→ **Items from a data source**

▼

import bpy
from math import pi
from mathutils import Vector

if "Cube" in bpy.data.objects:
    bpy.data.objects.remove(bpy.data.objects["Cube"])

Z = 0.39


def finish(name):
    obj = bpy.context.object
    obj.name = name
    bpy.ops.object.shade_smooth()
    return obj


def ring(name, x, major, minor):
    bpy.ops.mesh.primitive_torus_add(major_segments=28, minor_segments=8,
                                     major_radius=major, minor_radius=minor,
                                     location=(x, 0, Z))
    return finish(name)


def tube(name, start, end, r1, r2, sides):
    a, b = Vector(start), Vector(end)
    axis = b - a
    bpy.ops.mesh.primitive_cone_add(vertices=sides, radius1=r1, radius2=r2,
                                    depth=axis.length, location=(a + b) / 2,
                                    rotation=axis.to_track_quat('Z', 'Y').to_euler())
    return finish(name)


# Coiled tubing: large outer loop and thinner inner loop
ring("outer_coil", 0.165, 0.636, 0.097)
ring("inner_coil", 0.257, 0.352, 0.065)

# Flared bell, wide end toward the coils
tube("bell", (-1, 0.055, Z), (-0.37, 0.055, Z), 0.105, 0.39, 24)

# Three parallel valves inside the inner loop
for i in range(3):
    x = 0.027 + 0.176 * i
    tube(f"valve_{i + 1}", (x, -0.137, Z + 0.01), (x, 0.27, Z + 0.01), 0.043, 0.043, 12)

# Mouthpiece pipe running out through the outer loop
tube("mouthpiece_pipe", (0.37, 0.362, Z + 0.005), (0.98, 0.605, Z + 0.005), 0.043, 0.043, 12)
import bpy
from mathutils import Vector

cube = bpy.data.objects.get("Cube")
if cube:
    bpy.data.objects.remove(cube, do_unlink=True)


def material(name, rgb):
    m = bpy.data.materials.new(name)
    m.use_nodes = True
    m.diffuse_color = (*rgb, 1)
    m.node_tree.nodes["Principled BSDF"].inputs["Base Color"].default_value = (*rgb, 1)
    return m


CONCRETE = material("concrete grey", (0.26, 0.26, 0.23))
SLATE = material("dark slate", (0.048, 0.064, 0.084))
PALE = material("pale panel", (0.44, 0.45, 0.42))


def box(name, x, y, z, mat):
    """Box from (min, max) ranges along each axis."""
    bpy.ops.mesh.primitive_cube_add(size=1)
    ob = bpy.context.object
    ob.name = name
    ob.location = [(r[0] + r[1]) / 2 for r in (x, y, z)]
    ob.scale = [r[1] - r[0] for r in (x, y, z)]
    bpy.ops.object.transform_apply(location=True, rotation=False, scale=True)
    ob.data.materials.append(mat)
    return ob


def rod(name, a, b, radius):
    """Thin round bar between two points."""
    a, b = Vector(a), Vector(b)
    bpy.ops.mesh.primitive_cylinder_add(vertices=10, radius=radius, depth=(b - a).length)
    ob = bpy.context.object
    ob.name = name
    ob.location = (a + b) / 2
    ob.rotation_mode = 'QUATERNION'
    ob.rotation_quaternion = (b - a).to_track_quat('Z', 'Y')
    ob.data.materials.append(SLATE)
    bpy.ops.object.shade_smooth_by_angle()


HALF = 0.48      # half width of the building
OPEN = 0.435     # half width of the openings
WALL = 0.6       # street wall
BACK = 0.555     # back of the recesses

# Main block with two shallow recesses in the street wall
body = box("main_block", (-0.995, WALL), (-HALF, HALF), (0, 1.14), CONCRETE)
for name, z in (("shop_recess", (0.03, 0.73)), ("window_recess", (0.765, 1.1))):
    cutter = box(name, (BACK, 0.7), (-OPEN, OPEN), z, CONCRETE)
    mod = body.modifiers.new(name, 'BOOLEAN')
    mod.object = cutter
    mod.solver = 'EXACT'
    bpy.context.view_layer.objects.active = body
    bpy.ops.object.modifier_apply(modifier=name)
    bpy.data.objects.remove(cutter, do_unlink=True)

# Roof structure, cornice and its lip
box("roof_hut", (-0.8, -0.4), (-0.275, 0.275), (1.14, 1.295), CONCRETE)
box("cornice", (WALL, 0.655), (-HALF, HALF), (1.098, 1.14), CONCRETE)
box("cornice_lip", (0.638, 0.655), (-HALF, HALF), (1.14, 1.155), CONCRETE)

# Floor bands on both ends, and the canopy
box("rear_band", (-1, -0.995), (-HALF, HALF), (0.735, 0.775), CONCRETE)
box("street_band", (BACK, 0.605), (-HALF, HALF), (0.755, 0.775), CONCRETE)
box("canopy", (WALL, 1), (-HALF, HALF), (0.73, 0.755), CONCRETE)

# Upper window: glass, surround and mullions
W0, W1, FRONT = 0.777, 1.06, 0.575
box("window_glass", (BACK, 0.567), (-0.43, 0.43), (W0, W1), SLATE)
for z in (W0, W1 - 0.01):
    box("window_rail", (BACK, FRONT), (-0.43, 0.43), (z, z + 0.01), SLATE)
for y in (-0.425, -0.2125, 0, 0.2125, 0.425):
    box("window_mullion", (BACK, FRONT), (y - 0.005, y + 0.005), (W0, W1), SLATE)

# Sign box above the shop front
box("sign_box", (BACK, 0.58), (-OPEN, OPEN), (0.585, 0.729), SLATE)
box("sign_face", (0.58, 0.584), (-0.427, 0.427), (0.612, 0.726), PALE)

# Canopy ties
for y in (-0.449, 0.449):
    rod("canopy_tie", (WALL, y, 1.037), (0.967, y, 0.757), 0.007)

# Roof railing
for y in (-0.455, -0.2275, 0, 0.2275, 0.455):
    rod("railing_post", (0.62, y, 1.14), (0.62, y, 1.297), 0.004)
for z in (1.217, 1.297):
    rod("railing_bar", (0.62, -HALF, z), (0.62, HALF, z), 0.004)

▲

→ **Instructions for the task**
Go through the records and repeat each one exactly as written.

→ **Answer section**
import bpy
from math import pi
from mathutils import Vector

if "Cube" in bpy.data.objects:
    bpy.data.objects.remove(bpy.data.objects["Cube"])

Z = 0.39


def finish(name):
    obj = bpy.context.object
    obj.name = name
    bpy.ops.object.shade_smooth()
    return obj


def ring(name, x, major, minor):
    bpy.ops.mesh.primitive_torus_add(major_segments=28, minor_segments=8,
                                     major_radius=major, minor_radius=minor,
                                     location=(x, 0, Z))
    return finish(name)


def tube(name, start, end, r1, r2, sides):
    a, b = Vector(start), Vector(end)
    axis = b - a
    bpy.ops.mesh.primitive_cone_add(vertices=sides, radius1=r1, radius2=r2,
                                    depth=axis.length, location=(a + b) / 2,
                                    rotation=axis.to_track_quat('Z', 'Y').to_euler())
    return finish(name)


# Coiled tubing: large outer loop and thinner inner loop
ring("outer_coil", 0.165, 0.636, 0.097)
ring("inner_coil", 0.257, 0.352, 0.065)

# Flared bell, wide end toward the coils
tube("bell", (-1, 0.055, Z), (-0.37, 0.055, Z), 0.105, 0.39, 24)

# Three parallel valves inside the inner loop
for i in range(3):
    x = 0.027 + 0.176 * i
    tube(f"valve_{i + 1}", (x, -0.137, Z + 0.01), (x, 0.27, Z + 0.01), 0.043, 0.043, 12)

# Mouthpiece pipe running out through the outer loop
tube("mouthpiece_pipe", (0.37, 0.362, Z + 0.005), (0.98, 0.605, Z + 0.005), 0.043, 0.043, 12)
import bpy
from mathutils import Vector

cube = bpy.data.objects.get("Cube")
if cube:
    bpy.data.objects.remove(cube, do_unlink=True)


def material(name, rgb):
    m = bpy.data.materials.new(name)
    m.use_nodes = True
    m.diffuse_color = (*rgb, 1)
    m.node_tree.nodes["Principled BSDF"].inputs["Base Color"].default_value = (*rgb, 1)
    return m


CONCRETE = material("concrete grey", (0.26, 0.26, 0.23))
SLATE = material("dark slate", (0.048, 0.064, 0.084))
PALE = material("pale panel", (0.44, 0.45, 0.42))


def box(name, x, y, z, mat):
    """Box from (min, max) ranges along each axis."""
    bpy.ops.mesh.primitive_cube_add(size=1)
    ob = bpy.context.object
    ob.name = name
    ob.location = [(r[0] + r[1]) / 2 for r in (x, y, z)]
    ob.scale = [r[1] - r[0] for r in (x, y, z)]
    bpy.ops.object.transform_apply(location=True, rotation=False, scale=True)
    ob.data.materials.append(mat)
    return ob


def rod(name, a, b, radius):
    """Thin round bar between two points."""
    a, b = Vector(a), Vector(b)
    bpy.ops.mesh.primitive_cylinder_add(vertices=10, radius=radius, depth=(b - a).length)
    ob = bpy.context.object
    ob.name = name
    ob.location = (a + b) / 2
    ob.rotation_mode = 'QUATERNION'
    ob.rotation_quaternion = (b - a).to_track_quat('Z', 'Y')
    ob.data.materials.append(SLATE)
    bpy.ops.object.shade_smooth_by_angle()


HALF = 0.48      # half width of the building
OPEN = 0.435     # half width of the openings
WALL = 0.6       # street wall
BACK = 0.555     # back of the recesses

# Main block with two shallow recesses in the street wall
body = box("main_block", (-0.995, WALL), (-HALF, HALF), (0, 1.14), CONCRETE)
for name, z in (("shop_recess", (0.03, 0.73)), ("window_recess", (0.765, 1.1))):
    cutter = box(name, (BACK, 0.7), (-OPEN, OPEN), z, CONCRETE)
    mod = body.modifiers.new(name, 'BOOLEAN')
    mod.object = cutter
    mod.solver = 'EXACT'
    bpy.context.view_layer.objects.active = body
    bpy.ops.object.modifier_apply(modifier=name)
    bpy.data.objects.remove(cutter, do_unlink=True)

# Roof structure, cornice and its lip
box("roof_hut", (-0.8, -0.4), (-0.275, 0.275), (1.14, 1.295), CONCRETE)
box("cornice", (WALL, 0.655), (-HALF, HALF), (1.098, 1.14), CONCRETE)
box("cornice_lip", (0.638, 0.655), (-HALF, HALF), (1.14, 1.155), CONCRETE)

# Floor bands on both ends, and the canopy
box("rear_band", (-1, -0.995), (-HALF, HALF), (0.735, 0.775), CONCRETE)
box("street_band", (BACK, 0.605), (-HALF, HALF), (0.755, 0.775), CONCRETE)
box("canopy", (WALL, 1), (-HALF, HALF), (0.73, 0.755), CONCRETE)

# Upper window: glass, surround and mullions
W0, W1, FRONT = 0.777, 1.06, 0.575
box("window_glass", (BACK, 0.567), (-0.43, 0.43), (W0, W1), SLATE)
for z in (W0, W1 - 0.01):
    box("window_rail", (BACK, FRONT), (-0.43, 0.43), (z, z + 0.01), SLATE)
for y in (-0.425, -0.2125, 0, 0.2125, 0.425):
    box("window_mullion", (BACK, FRONT), (y - 0.005, y + 0.005), (W0, W1), SLATE)

# Sign box above the shop front
box("sign_box", (BACK, 0.58), (-OPEN, OPEN), (0.585, 0.729), SLATE)
box("sign_face", (0.58, 0.584), (-0.427, 0.427), (0.612, 0.726), PALE)

# Canopy ties
for y in (-0.449, 0.449):
    rod("canopy_tie", (WALL, y, 1.037), (0.967, y, 0.757), 0.007)

# Roof railing
for y in (-0.455, -0.2275, 0, 0.2275, 0.455):
    rod("railing_post", (0.62, y, 1.14), (0.62, y, 1.297), 0.004)
for z in (1.217, 1.297):
    rod("railing_bar", (0.62, -HALF, z), (0.62, HALF, z), 0.004)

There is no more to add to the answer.